:: GIVEN ENTRIES

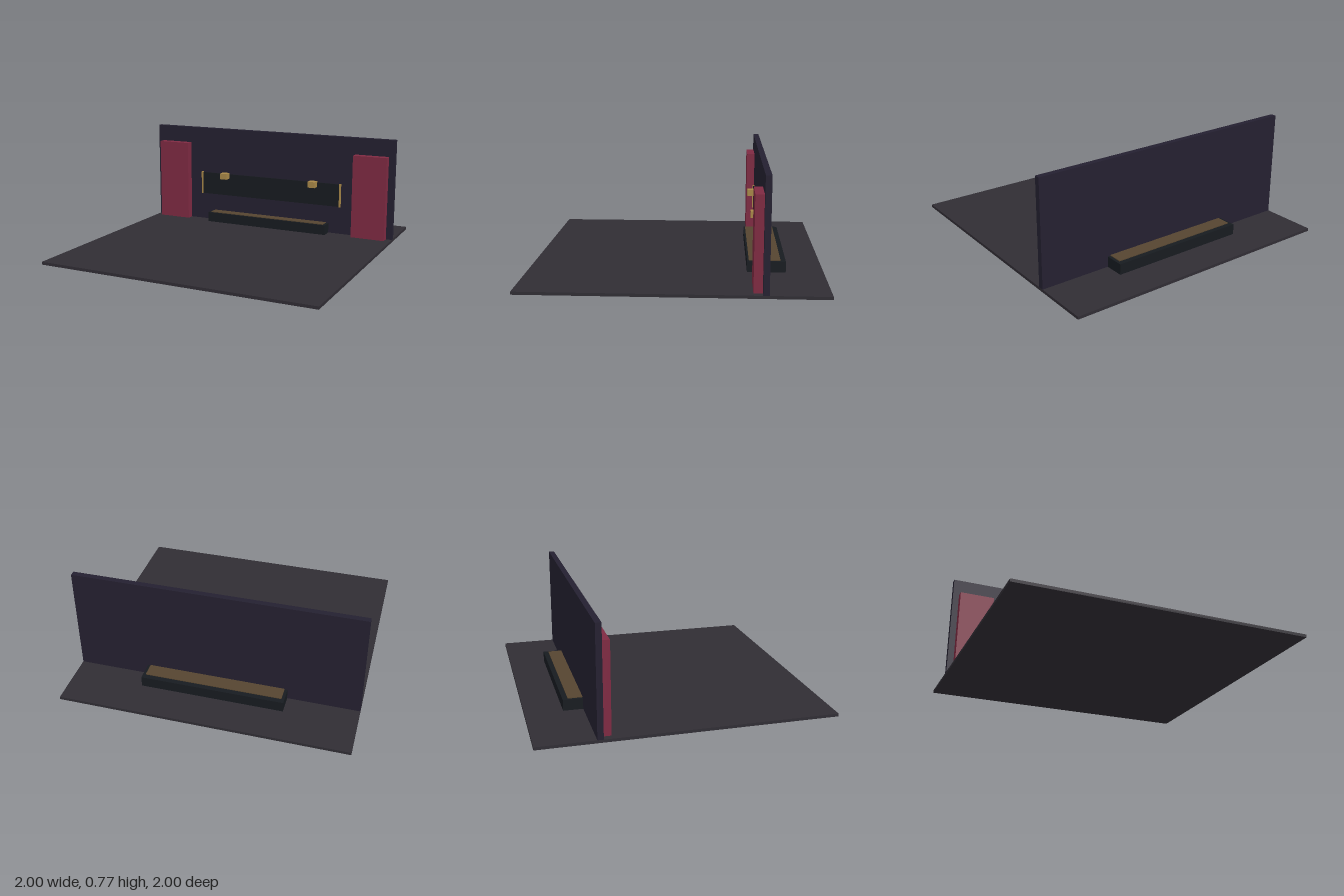
import * as THREE from 'three';

const material = (color) => new THREE.MeshStandardMaterial({ color });

export function createModel() {
  const model = new THREE.Group();
  const dark = material(0x302d34);
  const wallPaint = material(0x242030);
  const black = material(0x171b20);
  const wood = material(0x564530);
  const red = material(0x7f2a42);
  const gold = material(0xa88848);

  // Adds a box spanning the given [min, max] ranges
  function box(name, mat, [x0, x1], [y0, y1], [z0, z1]) {
    const mesh = new THREE.Mesh(new THREE.BoxGeometry(x1 - x0, y1 - y0, z1 - z0), mat);
    mesh.position.set((x0 + x1) / 2, (y0 + y1) / 2, (z0 + z1) / 2);
    mesh.name = name;
    model.add(mesh);
  }

  // Adds a mirrored pair from the range on the +x side
  function pair(name, mat, [x0, x1], y, z) {
    box(name + 'Left', mat, [x0, x1], y, z);
    box(name + 'Right', mat, [-x1, -x0], y, z);
  }

  // Floor and upright backdrop
  box('floor', dark, [-1, 1], [0, 0.02], [-1, 1]);
  box('backWall', wallPaint, [-1, 1], [0.02, 0.77], [-0.61, -0.57]);

  // Low platform passing through the wall, with a wooden top
  box('platform', black, [-0.5, 0.5], [0.02, 0.095], [-0.745, -0.485]);
  box('platformTop', wood, [-0.48, 0.48], [0.09, 0.1], [-0.71, -0.497]);

  // Wall panel with gold end strips
  box('wallPanel', black, [-0.59, 0.59], [0.233, 0.407], [-0.572, -0.56]);
  pair('panelTrim', gold, [0.584, 0.595], [0.23, 0.412], [-0.572, -0.553]);

  // Curtains and wall lamps
  pair('curtain', red, [0.698, 0.955], [0.02, 0.645], [-0.572, -0.512]);
  pair('lamp', gold, [0.346, 0.404], [0.372, 0.418], [-0.565, -0.507]);

  return model;
}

::::

**EXERCISE DETAILS:** Each line above that has the word "THREE" should be copied.

**EXERCISE OUTPUT:**
import * as THREE from 'three';
const material = (color) => new THREE.MeshStandardMaterial({ color });
  const model = new THREE.Group();
    const mesh = new THREE.Mesh(new THREE.BoxGeometry(x1 - x0, y1 - y0, z1 - z0), mat);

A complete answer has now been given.